Saturday, February 23, will mark the 49th anniversary since Guyana became a Republic. That historic moment almost five decades ago officially severed ties of governance with the British colonial power. It’s a national holiday, Mashramani, which basically connotes celebrations after hard work.
It offers the opportunity to showcase national efforts of hard work for the spectacular costume and float parade through some streets in the city as splendour, creativity, vibrancy and revelry take the spotlight. All involved must be commended for their efforts to bring much joy to the nation and its people.
Over the years, direct participation in the parade has generally been a majority by one group, while Guyanese from all walks of life flock the route to savour the glamour which reflects the fruits of the hard work by designers, organisers and of course the revellers. Very conspicuous throughout the route are families in a picnic-like atmosphere saturated with the aromas of a variety of Guyanese cuisine.
It is a day that Guyanese generally look forward to the excitement and the demonstration of pride and nationalism. It also brings to an end the official activities for the festival barring a few regions that hold their parades afterwards. What has been a bone of contention over the years is that the grandeur of the floats and costumes along the route gets lost ironically as a result of the infiltration of those who are out to feast their eyes.
Many bands have been forced to implement measures, including roping, to prevent onlookers and passers-by from moving in and out. With narrow streets and the growing multitude over the years, the problem has worsened, making it extremely difficult for other onlookers and the media from capturing the true beauty of what was laboriously designed to please the eyes. It is also dangerous given the presence of low-bed trucks and other vehicles which are important parts of the show.For many families along the route and who do not encroach, viewing the parade becomes very challenging; the same for those following on television. The best vantage point to therefore the view the grand spectacle and to be in awe of the designers, is D’Urban Park where it culminates and facilitates final judging. Surely there must have been discussions on how to maximise unhindered viewing which becomes even more imperative, especially when looking at a parade in the USA; whether it’s Thanksgiving Day or Rose Bowl. There, the onlookers are clearly separated from the participants of the parade making for satisfied viewing whether on spot or on television.

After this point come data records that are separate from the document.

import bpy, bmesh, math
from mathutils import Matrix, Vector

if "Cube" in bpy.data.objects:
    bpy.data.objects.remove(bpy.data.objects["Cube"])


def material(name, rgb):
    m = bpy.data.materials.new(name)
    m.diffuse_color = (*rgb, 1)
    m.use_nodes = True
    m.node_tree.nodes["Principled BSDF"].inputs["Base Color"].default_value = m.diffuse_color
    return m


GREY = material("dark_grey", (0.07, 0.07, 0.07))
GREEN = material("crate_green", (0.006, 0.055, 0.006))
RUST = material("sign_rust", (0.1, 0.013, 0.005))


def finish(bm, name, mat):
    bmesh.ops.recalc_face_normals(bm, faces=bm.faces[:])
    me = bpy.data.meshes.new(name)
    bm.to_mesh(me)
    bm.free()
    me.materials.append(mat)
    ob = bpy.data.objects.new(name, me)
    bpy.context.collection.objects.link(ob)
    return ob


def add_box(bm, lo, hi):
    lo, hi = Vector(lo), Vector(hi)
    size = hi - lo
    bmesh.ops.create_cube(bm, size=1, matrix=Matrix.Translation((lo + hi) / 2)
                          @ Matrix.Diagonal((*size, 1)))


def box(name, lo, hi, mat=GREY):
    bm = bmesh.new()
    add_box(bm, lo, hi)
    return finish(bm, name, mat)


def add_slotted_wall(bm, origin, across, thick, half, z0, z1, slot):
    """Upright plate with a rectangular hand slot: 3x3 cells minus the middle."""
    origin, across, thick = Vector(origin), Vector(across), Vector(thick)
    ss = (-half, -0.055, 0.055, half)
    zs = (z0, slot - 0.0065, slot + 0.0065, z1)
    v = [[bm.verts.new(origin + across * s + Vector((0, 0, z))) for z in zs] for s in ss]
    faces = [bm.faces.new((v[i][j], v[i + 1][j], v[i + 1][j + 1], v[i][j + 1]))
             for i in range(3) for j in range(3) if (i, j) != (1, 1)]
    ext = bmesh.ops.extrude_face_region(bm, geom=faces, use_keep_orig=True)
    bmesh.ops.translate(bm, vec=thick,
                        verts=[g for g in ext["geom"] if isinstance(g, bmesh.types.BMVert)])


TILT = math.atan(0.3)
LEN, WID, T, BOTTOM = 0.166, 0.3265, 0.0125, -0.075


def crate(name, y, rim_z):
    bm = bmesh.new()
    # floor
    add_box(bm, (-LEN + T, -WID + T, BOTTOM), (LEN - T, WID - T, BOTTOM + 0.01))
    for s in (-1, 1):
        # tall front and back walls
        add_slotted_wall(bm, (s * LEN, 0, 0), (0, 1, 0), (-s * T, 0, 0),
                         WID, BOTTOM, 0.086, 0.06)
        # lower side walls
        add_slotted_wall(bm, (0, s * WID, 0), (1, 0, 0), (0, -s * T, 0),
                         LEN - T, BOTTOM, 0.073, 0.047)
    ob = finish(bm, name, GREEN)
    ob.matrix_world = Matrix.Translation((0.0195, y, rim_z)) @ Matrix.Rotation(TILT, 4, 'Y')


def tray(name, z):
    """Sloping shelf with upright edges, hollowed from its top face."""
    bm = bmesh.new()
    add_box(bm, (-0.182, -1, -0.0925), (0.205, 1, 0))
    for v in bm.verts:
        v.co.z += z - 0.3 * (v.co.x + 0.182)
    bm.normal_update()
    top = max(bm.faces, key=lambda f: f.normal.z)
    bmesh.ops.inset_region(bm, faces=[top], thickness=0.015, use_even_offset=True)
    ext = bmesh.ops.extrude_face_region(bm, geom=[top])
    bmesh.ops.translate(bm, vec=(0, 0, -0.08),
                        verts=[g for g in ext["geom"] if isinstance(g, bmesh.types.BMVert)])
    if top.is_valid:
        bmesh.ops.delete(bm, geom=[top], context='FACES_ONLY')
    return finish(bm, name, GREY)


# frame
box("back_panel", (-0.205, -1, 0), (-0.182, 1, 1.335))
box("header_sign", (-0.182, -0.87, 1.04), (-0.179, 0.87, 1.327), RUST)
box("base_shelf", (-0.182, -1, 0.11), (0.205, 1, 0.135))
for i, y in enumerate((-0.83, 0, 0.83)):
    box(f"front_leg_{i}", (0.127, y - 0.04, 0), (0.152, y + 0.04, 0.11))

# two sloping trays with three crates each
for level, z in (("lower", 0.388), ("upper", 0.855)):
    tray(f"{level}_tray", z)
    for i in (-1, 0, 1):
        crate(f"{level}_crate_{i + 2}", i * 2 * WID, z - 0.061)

An argument can be made that better resources and facilities are available in the developed countries and that’s only fair. However, the route of Thomas Lands into Vlissengen Road and onto D’Urban Park offers an advantage which hasn’t been fully capitalised upon. For starters, both carriageways are one-way allowing for onlookers to be accommodated on the opposite site. Also, the streets that lead to the carriageways which the parade progresses along can be blocked and manned to prevent encroachment.
If that were to be fully effective as well as putting onlookers on the opposite sides and which can be shared with the commercial ventures, then it will be a significant step forward. Key would be the manpower and effective barricades to so enforce accompanied by an awareness and education programme. Importantly, it can only start with a decision to the effect by those in charge if an unhindered parade and its much anticipated viewing are the desired outcomes.
If the visible demarcations for the allotment of commercial stalls along the said carriageway of the route were to be realised, then the current challenges will be repeated in an ongoing cycle. The reality is that a tremendous amount of resources including finance, creativity and time, are expended over a demanding period, to create the spectacle that has come to epitomise Mashramani. The visuals of that hard work must not be allowed to be lost.
In as much there is a disparity in what is available here and in the developed countries, organisers have to make hard decisions and make maximum use of what is at their disposal. The festival is one that attracts international tourists and media and overseas-based Guyanese. One would believe that they, like locals here, would not want to be impeded by the growing encroachment of the parade which also inevitably stalls the pace.
All it takes is a start in trying something different to help improve visibility and for the beauty of what’s on show to further overwhelm. 2020 will be the jubilee year for the country’s status as a Republic. With digits that connote good vision, it would be extremely pleasing to many, including sponsors, to see that parade devoid of the encroachment mentioned. Maybe it’s time to begin a Mash challenge!